from the review: “Hyperpolyglots may begin with talent, but they aren’t geniuses. They simply enjoy tasks that are drudgery to normal people.

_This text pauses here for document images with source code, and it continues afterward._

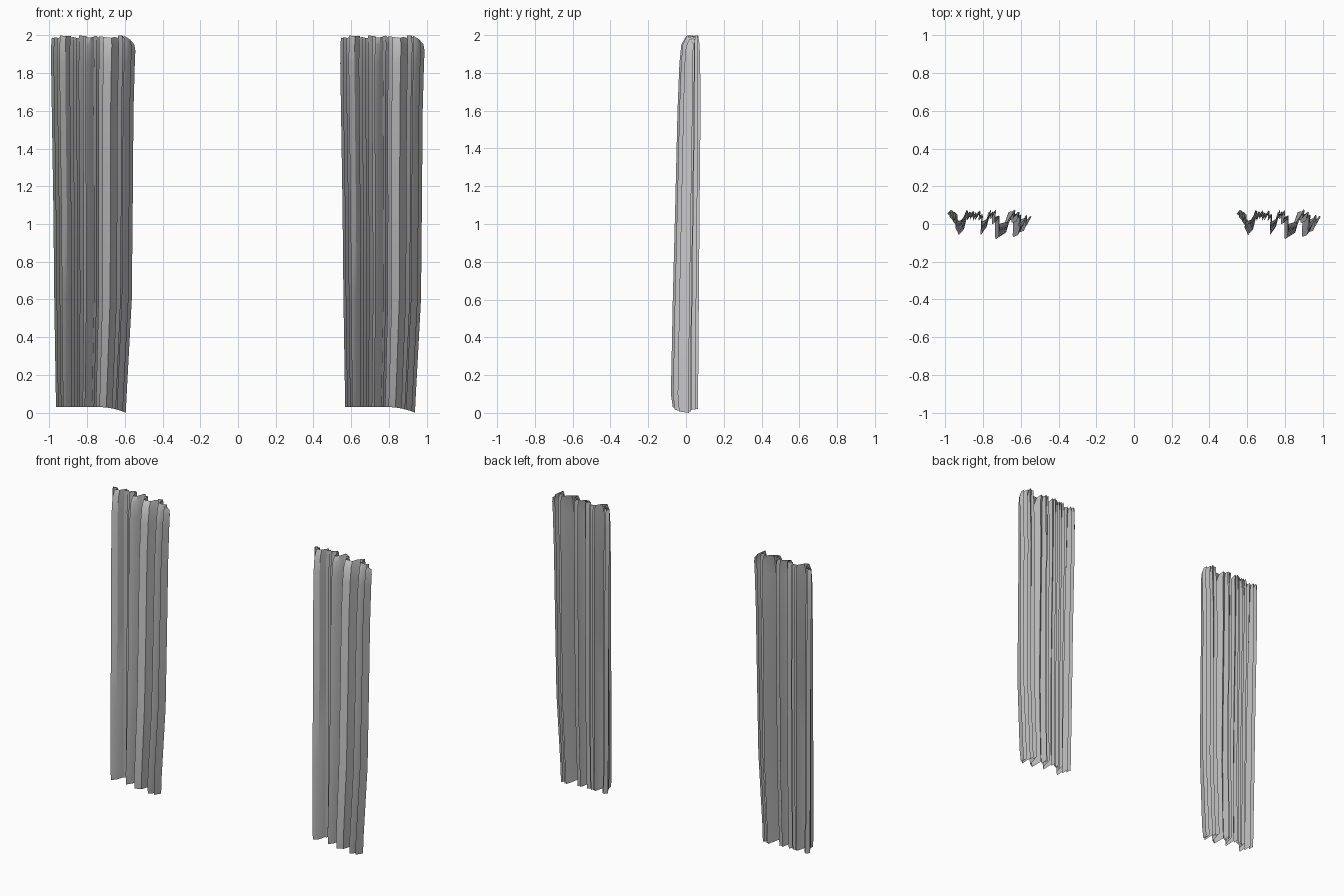
import bpy
import math
import random

cube = bpy.data.objects.get("Cube")
if cube:
    bpy.data.objects.remove(cube, do_unlink=True)

random.seed(4)

# Grey cloth
cloth = bpy.data.materials.new("grey cloth")
cloth.use_nodes = True
grey = (0.6, 0.6, 0.6, 1)
cloth.diffuse_color = grey
cloth.node_tree.nodes["Principled BSDF"].inputs["Base Color"].default_value = grey

# Lapped pleats: percent across the width, percent of depth from front to back.
# Each pleat slopes back towards the left and then tucks under the next one.
PLEATS = [
    (0, 80), (4, 98), (3, 65), (8, 90), (7, 45), (11, 62), (10, 15), (17, 35),
    (23, 98), (22, 68), (27, 92), (26, 72), (31, 95), (30, 68), (34, 88), (33, 70),
    (39, 96), (38, 68), (42, 80), (41, 15), (47, 40), (52, 98), (51, 75), (55, 92),
    (54, 74), (58, 97), (57, 55), (62, 68), (62, 0), (72, 18), (76, 60), (81, 100),
    (80, 68), (86, 90), (85, 60), (88, 75), (87, 8), (91, 25), (95, 72), (95, 25),
    (100, 65),
]

# Height, outer edge, inner edge, front limit, back limit
LEVELS = [
    (0.03, -0.965, -0.595, -0.07, 0.063),
    (0.1, -0.966, -0.59, -0.08, 0.064),
    (0.6, -0.974, -0.563, -0.07, 0.068),
    (1.1, -0.979, -0.558, -0.057, 0.072),
    (1.6, -0.987, -0.554, -0.045, 0.077),
    (1.85, -0.991, -0.547, -0.035, 0.075),
    (1.95, -0.99, -0.544, -0.025, 0.072),
    (1.992, -0.987, -0.55, 0, 0.066),
]


def mix(a, b, t):
    return a + (b - a) * t


# Uneven gathered top and sagging hem
top_jitter = [random.uniform(-0.008, 0.008) for _ in PLEATS]


def edge_height(row, i, z):
    across = PLEATS[i][0]
    if row == len(LEVELS) - 1:
        return z + top_jitter[i] - 0.04 * max(0, across - 90) / 10
    if row == len(LEVELS) - 2:
        return z - 0.03 * max(0, across - 90) / 10
    if row == 0:
        return z - 0.03 * (max(0, across - 60) / 40) ** 2
    return z


def make_curtain(name, shift):
    verts = []
    for row, (z, outer, inner, front, back) in enumerate(LEVELS):
        for i, (across, depth) in enumerate(PLEATS):
            verts.append((
                mix(outer, inner, across / 100) + shift,
                mix(front, back, depth / 100),
                edge_height(row, i, z),
            ))
    n = len(PLEATS)
    faces = []
    for row in range(len(LEVELS) - 1):
        for i in range(n - 1):
            a = row * n + i
            faces.append((a, a + 1, a + n + 1, a + n))
    mesh = bpy.data.meshes.new(name)
    mesh.from_pydata(verts, [], faces)
    mesh.materials.append(cloth)
    obj = bpy.data.objects.new(name, mesh)
    bpy.context.collection.objects.link(obj)

    # Soft cloth with crisp pleats
    bpy.ops.object.select_all(action="DESELECT")
    obj.select_set(True)
    bpy.context.view_layer.objects.active = obj
    bpy.ops.object.shade_smooth_by_angle(angle=math.radians(30))


# Matching pair of curtains
make_curtain("right_curtain", 0)
make_curtain("left_curtain", 1.533)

The talent and enjoyment drive a virtuous cycle that pushes them to feats others simply shake their heads at, admiration mixed with no small amount of incomprehension.”

If you’re an active language learner, are you on an upward spiral, or are you stuck in the language-learning doldrums?  What kinds of things do you enjoy doing that other people might think of as ‘drudgery’?

[*After reading the review, I submitted a suggestion to my local library and they’ve already agreed to order the book.  I honestly can’t say it often enough: I love the Edmonton Public Library!  (update Jan 16/2012:  the book is now in the epl database]

Glimpses of the mid-range future of language learning

JManga looks interesting!    The instant Japanese/English swap function on the manga will be great for learners (skip to 1:44 of the video)—I could imagine that, in the future, some manga could also include audio of storytellers reading the story.

This is yet another example of the exciting things that computers and digital media make possible for language learning.   The neat thing is that language learning doesn’t necessarily have to be the initial inspiration for innovation— advances in toy design, digital media, voice recognition, mobile technology etc. all promise to come together in really interesting and engaging ways over the next few years.

A textbook to prepare for DELF B2?

cover of Hachette

With the hope of saving a few pennies, I scoured the Edmonton-area public and university libraries in search of DELF preparation/teaching materials–alas, I couldn’t find anything that held much promise.   Before rushing out to spend my hard-earned money on the first book I bumped into, I thought it would be worth it to check in with a friend in France who is somewhat familiar with the publishing industry– perhaps she could recommend something?

True to her style, she responded with a ‘to-the-point’ four word message: ” Of course Hachette FLE”, and included a link to the book cover you see here.

After poking around their website, I called one of their North American distributors in Montréal (Librairie MICHEL FORTIN) to place my order.

I have to be honest, when given the choice, I called the English number—I know, lame, eh? However, when the guy answered the phone in French it felt like the universe was calling my bluff, almost as if to say “You’re serious about improving your French and you can’t even muster the courage to call a bookstore in French?  BOOOOOO”.

So, in the end, I stuck it out in French—I’ll save my rant for another day, but I really do think that fighting *that moment* and resisting the urge to slip back into English is more than half the battle of learning another language.  If I needed to, I probably could have switched to English at any point in that conversation, but the guy on the phone stuck with me until I completed my order (can’t imagine how it would have felt if he had taken pity on me and switched to English).

As I hung up the phone, I thought about all the things that could have gone wrong— did I get my credit card number right?  What about my address and phone number?  Heck, did I even ask for the right book?    When the book finally arrived in the mail the other day, it really was a treat on many levels.

I can’t give any thoughts on the content of the book yet, but when I’m done, I’ll likely donate the book to the Edmonton Public Library so someone else can make use of it.